But as the week wore on, the forecast pushed the storm track even farther south and east, and by Friday even the Catskills were getting skunked.
Still, foolishly I clung to my plan: I’d stay home Saturday, weather the storm and if the power stayed on, I get up even earlier than usual, shovel out, and daytrip Plattekill.
Snow started to fall in earnest before midnight on Friday and when I woke Saturday morning the girls were still asleep. I made coffee, posted the NYSB weather update and strapped on an ancient pair of Karhu skinny skis.
When it snows in our corner of the flatlands there is no shortage of places to ski. The planners in our town have gone to great lengths to preserve hundreds of acres in the midst of one of the most densely populated parts of the east coast. With a just a little bit of walking, there is a lot of open space available.
During Winter Storm Jonas there was no walking required. The snow was coming down hard enough so that it was game on right out the front door, I started skiing right on our street. Right across main street and into the preserve.
I was the first to venture out on skis and was breaking my own trail. I tracked a few out-of-the-way routes, hoping that in the afternoon I could take advantage of my effort and ski some posthole free tracks. This part of the country doesn’t get enough snow for the average joe to develop respect for ski tracks.
It snowed into the night, ending before midnight. After dark I headed out to cheer on my hero Al, who owns a body shop on our otherwise residential street. During any mega-storm he’s out all night with his snowblower helping everyone out.
Early Sunday morning, I didn’t even consider heading to the Catskills. Everything was buried under close to thirty inches of snow, and heading out wasn’t practical or even legal until 7am.
I did a repeat of Saturday: coffee, Karhus and ski. At that hour the plows hadn’t nearly caught up and the roads were still skiable. When I got to the park, the only evidence of my tracks from the day before were subtle undulations that were visible in the bright angled light of a sunny dawn.
It was a spectacular morning, quiet and cold, beautiful by any standard. Still, at times I found myself resisting a mind game, looking down at my skis as I pushed them through the snow, pretending I was in the mountains of New York.
I believe that one thing that draws us to skiing is the fact that you need a coincidence of factors to create snow. To the human mind, nature is magic, unpredictable and uncontrollable by definition.
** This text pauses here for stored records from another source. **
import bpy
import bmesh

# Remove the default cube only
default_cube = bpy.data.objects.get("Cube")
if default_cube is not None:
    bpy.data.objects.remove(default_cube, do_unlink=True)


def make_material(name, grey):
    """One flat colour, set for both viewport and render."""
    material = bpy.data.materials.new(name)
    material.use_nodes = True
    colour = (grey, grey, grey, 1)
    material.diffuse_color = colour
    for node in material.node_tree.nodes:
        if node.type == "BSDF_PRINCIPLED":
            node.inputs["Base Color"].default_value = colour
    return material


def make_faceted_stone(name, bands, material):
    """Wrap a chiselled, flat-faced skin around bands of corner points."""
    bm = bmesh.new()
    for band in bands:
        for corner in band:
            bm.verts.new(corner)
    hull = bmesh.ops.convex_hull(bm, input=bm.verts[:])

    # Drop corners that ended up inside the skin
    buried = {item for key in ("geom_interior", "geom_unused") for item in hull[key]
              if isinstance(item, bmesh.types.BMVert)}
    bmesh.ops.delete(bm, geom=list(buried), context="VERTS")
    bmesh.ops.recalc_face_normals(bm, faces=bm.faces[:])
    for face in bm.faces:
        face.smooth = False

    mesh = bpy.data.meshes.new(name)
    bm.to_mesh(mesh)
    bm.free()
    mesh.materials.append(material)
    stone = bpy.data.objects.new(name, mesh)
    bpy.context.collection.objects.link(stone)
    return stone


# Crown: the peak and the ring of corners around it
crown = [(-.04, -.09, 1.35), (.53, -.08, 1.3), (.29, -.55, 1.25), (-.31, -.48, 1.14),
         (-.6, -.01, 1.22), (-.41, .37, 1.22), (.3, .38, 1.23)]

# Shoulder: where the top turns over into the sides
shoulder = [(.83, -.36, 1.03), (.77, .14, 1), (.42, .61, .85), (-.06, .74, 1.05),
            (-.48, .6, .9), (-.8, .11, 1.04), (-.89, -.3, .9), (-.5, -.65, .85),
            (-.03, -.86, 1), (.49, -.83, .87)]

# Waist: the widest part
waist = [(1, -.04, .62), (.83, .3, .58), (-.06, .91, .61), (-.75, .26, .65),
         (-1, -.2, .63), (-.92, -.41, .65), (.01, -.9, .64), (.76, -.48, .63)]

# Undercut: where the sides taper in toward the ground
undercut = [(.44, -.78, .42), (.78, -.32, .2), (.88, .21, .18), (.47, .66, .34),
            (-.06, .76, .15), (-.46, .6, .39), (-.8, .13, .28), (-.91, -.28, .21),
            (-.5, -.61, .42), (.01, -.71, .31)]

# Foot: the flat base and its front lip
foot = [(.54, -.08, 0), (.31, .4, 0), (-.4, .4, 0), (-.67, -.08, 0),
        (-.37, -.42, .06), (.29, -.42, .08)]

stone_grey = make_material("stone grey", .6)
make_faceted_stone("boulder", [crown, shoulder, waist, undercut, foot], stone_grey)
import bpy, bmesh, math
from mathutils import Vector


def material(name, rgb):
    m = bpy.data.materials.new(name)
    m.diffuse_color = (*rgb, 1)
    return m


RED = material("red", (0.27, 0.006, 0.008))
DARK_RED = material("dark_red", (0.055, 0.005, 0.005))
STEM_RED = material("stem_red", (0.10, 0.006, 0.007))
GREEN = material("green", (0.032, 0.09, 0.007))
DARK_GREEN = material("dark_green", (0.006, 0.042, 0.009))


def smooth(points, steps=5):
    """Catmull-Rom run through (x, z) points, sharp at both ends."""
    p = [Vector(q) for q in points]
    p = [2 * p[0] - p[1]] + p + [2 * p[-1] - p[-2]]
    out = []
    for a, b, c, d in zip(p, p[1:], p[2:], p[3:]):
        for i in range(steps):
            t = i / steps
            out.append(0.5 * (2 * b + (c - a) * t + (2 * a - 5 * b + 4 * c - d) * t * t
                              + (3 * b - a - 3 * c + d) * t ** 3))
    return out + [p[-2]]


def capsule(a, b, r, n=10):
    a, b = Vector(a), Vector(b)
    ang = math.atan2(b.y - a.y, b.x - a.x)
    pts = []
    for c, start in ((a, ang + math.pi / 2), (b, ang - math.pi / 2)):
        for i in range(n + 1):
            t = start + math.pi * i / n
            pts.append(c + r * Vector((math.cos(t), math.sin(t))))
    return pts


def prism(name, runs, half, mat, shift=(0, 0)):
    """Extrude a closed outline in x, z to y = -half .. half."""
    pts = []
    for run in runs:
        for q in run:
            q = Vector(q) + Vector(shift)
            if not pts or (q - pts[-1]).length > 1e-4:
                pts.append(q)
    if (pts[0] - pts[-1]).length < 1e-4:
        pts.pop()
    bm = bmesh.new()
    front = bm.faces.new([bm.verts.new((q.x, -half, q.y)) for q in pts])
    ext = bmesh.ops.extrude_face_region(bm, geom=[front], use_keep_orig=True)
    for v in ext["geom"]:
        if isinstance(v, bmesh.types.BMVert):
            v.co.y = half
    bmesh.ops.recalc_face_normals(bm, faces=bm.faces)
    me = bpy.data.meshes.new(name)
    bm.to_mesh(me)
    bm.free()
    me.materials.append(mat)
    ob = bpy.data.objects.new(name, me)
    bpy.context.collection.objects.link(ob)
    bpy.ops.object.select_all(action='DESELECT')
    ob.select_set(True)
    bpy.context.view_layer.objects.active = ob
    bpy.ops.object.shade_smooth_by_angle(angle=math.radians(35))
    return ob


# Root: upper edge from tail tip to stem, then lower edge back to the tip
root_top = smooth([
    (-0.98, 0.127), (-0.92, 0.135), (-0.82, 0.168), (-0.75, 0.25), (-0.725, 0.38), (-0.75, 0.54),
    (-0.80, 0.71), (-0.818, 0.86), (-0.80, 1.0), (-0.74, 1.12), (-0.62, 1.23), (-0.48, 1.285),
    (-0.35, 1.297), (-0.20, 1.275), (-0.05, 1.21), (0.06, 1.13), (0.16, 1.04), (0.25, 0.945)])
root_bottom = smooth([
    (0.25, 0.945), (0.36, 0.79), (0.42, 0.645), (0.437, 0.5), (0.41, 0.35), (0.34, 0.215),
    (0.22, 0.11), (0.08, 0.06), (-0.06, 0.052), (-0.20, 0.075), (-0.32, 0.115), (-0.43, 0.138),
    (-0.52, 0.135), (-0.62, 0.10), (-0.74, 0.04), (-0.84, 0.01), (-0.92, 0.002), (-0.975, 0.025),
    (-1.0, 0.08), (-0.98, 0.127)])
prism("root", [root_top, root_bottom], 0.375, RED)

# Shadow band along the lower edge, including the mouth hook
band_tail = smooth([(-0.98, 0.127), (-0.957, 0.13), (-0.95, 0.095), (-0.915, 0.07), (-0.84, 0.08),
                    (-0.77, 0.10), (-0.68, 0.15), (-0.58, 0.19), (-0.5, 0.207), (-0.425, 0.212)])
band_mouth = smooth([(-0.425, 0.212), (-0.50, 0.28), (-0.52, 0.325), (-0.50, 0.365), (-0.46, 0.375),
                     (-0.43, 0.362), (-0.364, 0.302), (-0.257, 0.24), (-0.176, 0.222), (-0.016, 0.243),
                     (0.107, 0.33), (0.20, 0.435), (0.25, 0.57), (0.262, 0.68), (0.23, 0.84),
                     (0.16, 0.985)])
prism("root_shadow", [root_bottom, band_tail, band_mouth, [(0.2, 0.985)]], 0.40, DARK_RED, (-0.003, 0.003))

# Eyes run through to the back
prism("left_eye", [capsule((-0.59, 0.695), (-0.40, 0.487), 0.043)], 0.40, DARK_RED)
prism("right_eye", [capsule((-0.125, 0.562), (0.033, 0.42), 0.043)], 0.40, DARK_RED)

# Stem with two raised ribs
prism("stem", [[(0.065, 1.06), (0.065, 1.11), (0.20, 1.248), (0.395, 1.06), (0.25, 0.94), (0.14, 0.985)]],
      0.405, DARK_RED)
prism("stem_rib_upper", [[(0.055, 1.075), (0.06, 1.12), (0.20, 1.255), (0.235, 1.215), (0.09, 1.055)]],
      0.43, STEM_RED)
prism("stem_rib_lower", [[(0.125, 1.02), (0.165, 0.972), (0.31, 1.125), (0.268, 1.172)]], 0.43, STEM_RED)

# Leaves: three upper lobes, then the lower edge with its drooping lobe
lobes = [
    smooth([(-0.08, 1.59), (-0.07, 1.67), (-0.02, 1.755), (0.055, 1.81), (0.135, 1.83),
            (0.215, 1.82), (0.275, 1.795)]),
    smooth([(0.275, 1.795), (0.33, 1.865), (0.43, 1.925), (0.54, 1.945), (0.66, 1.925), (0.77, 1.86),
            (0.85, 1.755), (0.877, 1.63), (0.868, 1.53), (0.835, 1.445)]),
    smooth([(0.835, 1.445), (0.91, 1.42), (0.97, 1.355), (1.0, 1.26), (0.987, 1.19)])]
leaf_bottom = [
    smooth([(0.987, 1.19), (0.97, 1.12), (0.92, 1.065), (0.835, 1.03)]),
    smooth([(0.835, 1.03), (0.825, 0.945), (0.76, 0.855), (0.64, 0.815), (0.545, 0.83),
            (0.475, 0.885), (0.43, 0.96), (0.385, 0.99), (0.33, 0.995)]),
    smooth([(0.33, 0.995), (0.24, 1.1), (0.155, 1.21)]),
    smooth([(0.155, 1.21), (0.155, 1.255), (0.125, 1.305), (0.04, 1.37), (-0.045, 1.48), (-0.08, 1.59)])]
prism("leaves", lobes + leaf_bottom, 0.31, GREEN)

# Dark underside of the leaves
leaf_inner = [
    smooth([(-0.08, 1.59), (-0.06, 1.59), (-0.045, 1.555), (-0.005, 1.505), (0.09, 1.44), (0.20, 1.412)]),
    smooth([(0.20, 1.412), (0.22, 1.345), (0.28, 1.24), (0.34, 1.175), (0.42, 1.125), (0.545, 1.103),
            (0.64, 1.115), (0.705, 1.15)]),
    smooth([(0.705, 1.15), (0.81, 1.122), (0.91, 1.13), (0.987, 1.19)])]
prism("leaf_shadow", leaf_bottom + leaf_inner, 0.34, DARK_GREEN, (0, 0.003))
The incredible snowstorm I experienced this past weekend was something special, and I did appreciate it. Like the guy on the fatbike, I’d like to get to the point where it’s second nature to take what is given and enjoy it for what it is. I think I made progress.